EFF Call For Pre-Trump Security Preparations

Lobby group The Electronic Frontier Foundation (EFF) has placed an advert calling on the technology community to secure themselves 10 days before the inauguration of Donald Trump.  

The advert, which appeared in the January 2017 issue of WIRED Magazine claimed that Trump’s campaign promises would “threaten the free web and the rights of millions of people”, and particularly impact net neutrality, digital security and support mass surveillance.

The advert read: “Today, we are calling on the technology community to unite with the Electronic Frontier Foundation in securing our networks against this threat.” In particular, it has encouraged: the use of HTTPS and end-to-end encryption for every user transaction, communication, and activity by default; scrubbing of logs so that no data can be surrendered; and if you get a government request to monitor users or censor speech, tell the world.

It added: “The future of our democracy depends on an internet that is free from censorship and government surveillance.

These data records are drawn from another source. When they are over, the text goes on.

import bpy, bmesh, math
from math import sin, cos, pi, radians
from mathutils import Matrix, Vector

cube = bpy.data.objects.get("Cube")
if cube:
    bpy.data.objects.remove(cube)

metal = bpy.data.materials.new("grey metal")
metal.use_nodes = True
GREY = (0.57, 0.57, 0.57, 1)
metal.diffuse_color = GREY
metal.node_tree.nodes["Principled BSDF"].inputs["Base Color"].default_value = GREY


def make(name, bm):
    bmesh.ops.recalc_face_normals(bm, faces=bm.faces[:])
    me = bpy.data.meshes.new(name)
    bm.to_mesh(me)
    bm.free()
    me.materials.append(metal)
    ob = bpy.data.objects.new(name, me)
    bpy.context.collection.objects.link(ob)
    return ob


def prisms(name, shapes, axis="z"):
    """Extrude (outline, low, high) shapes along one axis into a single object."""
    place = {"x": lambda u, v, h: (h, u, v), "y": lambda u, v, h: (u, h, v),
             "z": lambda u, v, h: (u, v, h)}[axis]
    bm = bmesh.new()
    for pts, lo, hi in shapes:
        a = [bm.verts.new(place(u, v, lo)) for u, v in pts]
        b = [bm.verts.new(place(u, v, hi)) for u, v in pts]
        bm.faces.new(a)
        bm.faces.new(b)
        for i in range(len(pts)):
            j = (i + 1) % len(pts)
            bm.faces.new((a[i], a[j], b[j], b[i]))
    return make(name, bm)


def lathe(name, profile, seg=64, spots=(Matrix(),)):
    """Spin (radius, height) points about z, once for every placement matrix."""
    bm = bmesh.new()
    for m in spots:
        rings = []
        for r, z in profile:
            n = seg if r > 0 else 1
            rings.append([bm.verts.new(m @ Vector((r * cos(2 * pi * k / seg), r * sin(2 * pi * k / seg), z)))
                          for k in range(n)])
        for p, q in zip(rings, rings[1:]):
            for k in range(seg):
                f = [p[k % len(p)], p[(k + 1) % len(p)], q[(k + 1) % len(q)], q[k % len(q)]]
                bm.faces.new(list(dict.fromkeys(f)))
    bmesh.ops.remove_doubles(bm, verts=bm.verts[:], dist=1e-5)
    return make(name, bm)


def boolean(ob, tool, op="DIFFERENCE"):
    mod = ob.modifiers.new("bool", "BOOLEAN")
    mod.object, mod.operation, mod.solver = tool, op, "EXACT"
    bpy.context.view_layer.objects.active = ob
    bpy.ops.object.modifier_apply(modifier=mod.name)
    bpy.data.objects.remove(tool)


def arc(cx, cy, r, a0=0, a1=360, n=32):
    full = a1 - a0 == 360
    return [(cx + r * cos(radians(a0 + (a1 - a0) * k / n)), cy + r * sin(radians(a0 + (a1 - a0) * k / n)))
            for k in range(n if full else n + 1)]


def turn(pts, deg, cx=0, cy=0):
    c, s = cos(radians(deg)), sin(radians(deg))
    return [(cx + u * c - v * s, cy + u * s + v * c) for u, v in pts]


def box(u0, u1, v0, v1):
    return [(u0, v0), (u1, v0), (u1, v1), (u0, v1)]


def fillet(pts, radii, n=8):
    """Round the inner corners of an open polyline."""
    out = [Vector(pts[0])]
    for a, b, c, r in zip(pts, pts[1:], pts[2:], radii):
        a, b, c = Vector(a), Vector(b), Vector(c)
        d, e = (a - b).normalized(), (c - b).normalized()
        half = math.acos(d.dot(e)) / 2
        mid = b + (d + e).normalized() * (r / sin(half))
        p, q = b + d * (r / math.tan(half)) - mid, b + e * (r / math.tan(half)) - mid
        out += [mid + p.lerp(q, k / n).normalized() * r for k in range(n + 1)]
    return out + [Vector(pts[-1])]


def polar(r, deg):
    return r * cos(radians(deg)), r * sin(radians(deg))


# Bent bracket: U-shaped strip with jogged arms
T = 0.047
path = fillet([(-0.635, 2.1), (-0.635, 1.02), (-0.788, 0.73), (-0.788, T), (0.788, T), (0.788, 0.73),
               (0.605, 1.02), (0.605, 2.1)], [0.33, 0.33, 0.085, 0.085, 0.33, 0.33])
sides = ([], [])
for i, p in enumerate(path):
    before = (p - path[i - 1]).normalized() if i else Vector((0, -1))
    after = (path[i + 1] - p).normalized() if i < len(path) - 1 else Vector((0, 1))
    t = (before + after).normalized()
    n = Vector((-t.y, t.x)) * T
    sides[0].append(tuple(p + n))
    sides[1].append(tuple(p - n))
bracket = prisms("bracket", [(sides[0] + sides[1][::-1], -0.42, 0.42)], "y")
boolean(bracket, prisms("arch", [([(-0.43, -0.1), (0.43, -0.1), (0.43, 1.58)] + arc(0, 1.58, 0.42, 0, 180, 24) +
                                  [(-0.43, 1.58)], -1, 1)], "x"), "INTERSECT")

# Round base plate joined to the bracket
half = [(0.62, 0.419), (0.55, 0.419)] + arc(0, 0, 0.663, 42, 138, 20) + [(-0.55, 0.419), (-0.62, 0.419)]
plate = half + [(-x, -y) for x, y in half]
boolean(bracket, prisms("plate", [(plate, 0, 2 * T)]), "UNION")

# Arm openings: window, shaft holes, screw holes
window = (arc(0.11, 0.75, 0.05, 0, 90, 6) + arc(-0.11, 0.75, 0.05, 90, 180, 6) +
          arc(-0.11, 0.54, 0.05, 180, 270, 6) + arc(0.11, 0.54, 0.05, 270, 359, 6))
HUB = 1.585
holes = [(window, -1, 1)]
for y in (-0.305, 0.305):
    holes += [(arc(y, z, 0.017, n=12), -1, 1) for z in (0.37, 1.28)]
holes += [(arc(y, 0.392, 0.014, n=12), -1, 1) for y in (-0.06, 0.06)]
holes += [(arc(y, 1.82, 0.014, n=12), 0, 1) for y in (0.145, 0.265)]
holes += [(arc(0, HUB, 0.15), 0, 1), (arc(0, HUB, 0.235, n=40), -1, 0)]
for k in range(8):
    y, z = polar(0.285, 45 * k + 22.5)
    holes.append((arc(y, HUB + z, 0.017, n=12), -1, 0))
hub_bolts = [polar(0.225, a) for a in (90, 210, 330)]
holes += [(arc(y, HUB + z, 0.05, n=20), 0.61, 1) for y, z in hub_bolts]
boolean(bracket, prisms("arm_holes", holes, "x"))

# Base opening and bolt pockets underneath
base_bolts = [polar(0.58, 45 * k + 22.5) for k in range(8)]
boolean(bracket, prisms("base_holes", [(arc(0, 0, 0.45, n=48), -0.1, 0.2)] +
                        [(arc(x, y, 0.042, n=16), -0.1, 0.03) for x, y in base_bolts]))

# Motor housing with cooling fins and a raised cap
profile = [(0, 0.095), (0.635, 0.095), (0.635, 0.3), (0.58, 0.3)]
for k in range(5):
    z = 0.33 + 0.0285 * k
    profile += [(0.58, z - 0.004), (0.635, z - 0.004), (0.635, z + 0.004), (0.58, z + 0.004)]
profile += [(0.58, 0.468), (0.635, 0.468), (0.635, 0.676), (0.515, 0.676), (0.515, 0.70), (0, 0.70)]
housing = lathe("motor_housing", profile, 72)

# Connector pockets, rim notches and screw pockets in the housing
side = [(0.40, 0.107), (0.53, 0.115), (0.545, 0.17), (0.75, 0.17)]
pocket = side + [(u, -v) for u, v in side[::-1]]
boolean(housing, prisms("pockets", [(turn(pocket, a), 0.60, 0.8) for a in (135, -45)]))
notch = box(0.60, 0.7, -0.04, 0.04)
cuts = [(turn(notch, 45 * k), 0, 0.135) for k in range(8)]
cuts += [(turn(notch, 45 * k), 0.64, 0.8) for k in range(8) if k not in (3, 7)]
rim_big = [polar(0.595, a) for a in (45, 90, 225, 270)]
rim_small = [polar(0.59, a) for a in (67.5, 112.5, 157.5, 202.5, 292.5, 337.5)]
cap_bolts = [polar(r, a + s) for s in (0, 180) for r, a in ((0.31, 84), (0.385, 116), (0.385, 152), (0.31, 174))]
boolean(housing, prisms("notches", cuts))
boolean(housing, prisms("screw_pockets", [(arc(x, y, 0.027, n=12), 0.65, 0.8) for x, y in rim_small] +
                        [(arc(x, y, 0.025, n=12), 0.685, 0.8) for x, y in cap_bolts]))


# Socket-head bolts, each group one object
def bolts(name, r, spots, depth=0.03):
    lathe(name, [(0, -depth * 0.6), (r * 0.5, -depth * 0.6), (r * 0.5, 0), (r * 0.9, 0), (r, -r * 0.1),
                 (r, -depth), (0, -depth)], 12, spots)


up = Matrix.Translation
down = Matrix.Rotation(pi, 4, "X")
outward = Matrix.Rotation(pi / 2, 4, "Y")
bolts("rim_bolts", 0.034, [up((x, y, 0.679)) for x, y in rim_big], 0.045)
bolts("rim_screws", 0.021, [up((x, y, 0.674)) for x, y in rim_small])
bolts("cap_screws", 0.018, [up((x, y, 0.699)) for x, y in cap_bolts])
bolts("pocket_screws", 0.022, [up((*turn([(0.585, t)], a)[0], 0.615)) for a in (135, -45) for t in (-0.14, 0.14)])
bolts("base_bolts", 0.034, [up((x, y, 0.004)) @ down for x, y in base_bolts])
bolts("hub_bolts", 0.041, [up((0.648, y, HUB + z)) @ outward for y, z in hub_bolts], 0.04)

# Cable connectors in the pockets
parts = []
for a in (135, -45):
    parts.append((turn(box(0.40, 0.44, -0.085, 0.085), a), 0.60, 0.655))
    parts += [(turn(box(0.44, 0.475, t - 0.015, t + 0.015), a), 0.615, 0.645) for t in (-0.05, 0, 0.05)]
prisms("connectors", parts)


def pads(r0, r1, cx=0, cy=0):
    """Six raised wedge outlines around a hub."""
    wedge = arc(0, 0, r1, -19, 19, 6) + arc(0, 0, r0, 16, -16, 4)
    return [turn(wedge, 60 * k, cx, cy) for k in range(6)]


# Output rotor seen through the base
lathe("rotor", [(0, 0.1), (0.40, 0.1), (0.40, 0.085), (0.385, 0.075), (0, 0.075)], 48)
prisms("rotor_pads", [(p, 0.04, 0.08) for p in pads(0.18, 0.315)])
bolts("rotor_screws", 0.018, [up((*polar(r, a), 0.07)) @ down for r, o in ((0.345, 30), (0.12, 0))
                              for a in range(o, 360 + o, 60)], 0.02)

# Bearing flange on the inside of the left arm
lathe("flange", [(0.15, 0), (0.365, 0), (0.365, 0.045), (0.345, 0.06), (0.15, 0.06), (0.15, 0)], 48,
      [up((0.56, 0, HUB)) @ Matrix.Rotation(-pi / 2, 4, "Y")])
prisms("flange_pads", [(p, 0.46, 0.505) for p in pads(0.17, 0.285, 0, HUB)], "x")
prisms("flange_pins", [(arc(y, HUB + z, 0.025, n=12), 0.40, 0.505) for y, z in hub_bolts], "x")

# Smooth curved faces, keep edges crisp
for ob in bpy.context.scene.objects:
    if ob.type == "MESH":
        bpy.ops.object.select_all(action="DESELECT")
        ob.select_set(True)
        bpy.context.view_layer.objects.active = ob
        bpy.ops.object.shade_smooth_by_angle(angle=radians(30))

Together we can ensure that technology created to connect and uplift people worldwide is not conscripted into a tool of oppression.”

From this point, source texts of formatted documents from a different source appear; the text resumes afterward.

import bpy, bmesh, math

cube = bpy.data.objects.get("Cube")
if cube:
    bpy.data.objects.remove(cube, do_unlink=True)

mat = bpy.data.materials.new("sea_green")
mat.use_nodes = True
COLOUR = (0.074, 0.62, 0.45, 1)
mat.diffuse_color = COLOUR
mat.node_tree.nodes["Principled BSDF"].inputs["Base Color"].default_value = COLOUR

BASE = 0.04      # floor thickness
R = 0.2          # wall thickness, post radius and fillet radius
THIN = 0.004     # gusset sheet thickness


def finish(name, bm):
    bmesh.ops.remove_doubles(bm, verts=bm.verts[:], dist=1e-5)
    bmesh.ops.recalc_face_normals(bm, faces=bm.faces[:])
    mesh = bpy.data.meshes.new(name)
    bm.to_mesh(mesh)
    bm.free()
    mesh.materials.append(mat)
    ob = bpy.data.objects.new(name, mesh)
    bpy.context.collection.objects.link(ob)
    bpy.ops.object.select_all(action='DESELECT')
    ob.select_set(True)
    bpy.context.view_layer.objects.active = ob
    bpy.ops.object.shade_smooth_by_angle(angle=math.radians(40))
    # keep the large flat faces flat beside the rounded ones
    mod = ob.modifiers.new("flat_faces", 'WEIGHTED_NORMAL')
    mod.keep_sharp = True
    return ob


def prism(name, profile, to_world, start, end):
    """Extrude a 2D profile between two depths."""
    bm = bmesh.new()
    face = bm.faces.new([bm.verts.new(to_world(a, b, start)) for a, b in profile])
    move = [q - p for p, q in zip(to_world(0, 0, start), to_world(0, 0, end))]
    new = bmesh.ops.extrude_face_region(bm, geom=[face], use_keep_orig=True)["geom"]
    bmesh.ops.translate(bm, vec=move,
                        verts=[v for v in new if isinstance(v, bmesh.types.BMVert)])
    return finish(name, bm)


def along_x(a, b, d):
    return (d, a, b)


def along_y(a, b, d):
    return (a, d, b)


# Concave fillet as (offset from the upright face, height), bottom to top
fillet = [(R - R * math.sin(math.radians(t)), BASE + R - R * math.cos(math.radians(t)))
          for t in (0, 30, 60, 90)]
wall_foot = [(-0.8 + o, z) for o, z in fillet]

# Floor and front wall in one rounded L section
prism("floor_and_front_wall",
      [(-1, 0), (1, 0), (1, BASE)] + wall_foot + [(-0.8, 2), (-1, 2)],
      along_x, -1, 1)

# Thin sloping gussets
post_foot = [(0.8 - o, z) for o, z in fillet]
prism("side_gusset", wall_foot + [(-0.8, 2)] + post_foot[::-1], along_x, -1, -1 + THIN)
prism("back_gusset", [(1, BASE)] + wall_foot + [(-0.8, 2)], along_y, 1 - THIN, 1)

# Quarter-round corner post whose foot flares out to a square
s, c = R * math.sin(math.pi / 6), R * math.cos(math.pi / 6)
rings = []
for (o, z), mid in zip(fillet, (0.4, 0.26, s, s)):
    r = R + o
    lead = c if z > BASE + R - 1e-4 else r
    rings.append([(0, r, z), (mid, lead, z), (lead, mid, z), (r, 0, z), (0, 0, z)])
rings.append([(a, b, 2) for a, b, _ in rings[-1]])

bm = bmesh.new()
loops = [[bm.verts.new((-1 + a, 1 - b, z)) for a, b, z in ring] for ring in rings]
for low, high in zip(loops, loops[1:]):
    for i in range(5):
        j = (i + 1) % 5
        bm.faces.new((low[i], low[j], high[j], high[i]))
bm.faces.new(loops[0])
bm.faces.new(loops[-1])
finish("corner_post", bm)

The EFF were founded in 1990 to provide legal advice and defense, organize political action and support technology which it believes preserve personal freedoms and online civil liberties. At the time of publishing, it did not respond to a question about other relationships it had with previous Presidential administrations.

In an email to Infosecurity, Lee Munson, security researcher for Comparitech.com, said: “If we believe everything Donald Trump says – and that’s a big if, considering the amount of bluster in his presidential campaign – then the advice given by the EFF in respect of securing data is good.

“In practice, however, some of its suggestions, while easily adopted by organizations, are potentially fraught with potential legal and regulatory problems, i.e. a US company doing business in the UK would, if it revealed a government monitoring request, be breaking the law in respect of the recently passed Investigatory Powers Act 2016.

However, Munson said that fighting for user rights is noble, as long as the resulting press coverage does not have a detrimental effect on the company’s image.

“Despite the fear surrounding Trump’s comments about cybersecurity, I suspect little of his rhetoric will come to pass and, if anything, the US will be more secure as a result of his patriotic intentions.”

Source: Information Security Magazine